Pictures paired with source code
[Start of section]
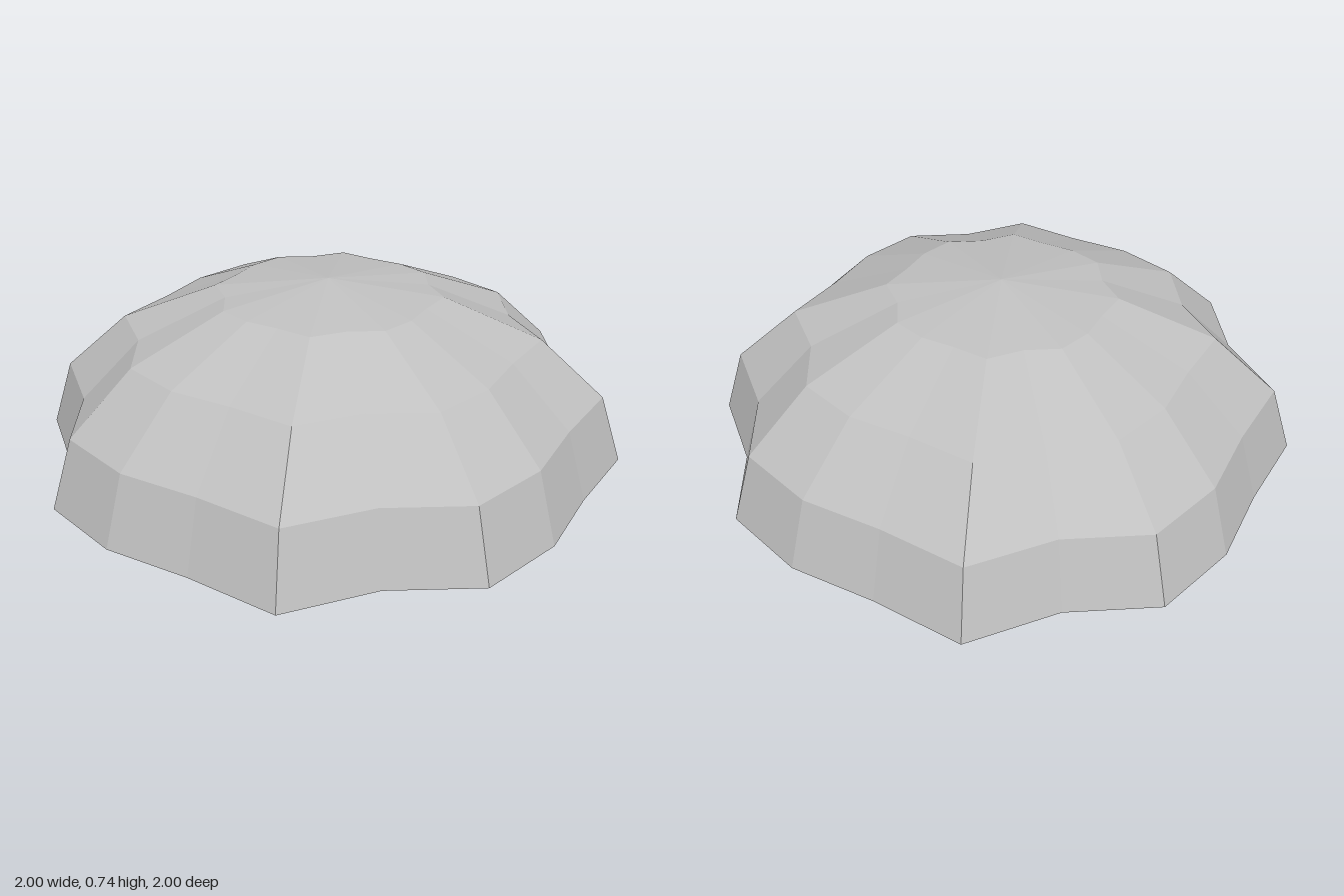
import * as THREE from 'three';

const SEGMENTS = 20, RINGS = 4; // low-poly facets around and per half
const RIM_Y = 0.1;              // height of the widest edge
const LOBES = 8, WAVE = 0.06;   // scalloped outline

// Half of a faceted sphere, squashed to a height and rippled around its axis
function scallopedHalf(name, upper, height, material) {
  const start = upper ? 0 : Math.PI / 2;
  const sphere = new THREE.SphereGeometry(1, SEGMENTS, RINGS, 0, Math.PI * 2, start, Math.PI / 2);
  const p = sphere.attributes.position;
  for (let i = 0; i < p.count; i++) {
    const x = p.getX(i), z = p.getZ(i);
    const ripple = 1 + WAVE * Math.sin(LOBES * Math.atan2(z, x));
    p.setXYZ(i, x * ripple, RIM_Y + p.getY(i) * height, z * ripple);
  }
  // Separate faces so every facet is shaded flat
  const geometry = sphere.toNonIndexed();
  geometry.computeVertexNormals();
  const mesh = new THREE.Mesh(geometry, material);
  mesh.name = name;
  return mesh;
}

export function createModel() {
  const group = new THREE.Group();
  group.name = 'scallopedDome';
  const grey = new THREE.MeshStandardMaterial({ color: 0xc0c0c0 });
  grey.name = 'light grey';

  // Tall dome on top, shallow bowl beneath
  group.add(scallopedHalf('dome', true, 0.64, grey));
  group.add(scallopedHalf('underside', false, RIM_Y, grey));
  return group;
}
[End of section]
Restate the entries verbatim and exclude any pictures.

import * as THREE from 'three';

const SEGMENTS = 20, RINGS = 4; // low-poly facets around and per half
const RIM_Y = 0.1;              // height of the widest edge
const LOBES = 8, WAVE = 0.06;   // scalloped outline

// Half of a faceted sphere, squashed to a height and rippled around its axis
function scallopedHalf(name, upper, height, material) {
  const start = upper ? 0 : Math.PI / 2;
  const sphere = new THREE.SphereGeometry(1, SEGMENTS, RINGS, 0, Math.PI * 2, start, Math.PI / 2);
  const p = sphere.attributes.position;
  for (let i = 0; i < p.count; i++) {
    const x = p.getX(i), z = p.getZ(i);
    const ripple = 1 + WAVE * Math.sin(LOBES * Math.atan2(z, x));
    p.setXYZ(i, x * ripple, RIM_Y + p.getY(i) * height, z * ripple);
  }
  // Separate faces so every facet is shaded flat
  const geometry = sphere.toNonIndexed();
  geometry.computeVertexNormals();
  const mesh = new THREE.Mesh(geometry, material);
  mesh.name = name;
  return mesh;
}

export function createModel() {
  const group = new THREE.Group();
  group.name = 'scallopedDome';
  const grey = new THREE.MeshStandardMaterial({ color: 0xc0c0c0 });
  grey.name = 'light grey';

  // Tall dome on top, shallow bowl beneath
  group.add(scallopedHalf('dome', true, 0.64, grey));
  group.add(scallopedHalf('underside', false, RIM_Y, grey));
  return group;
}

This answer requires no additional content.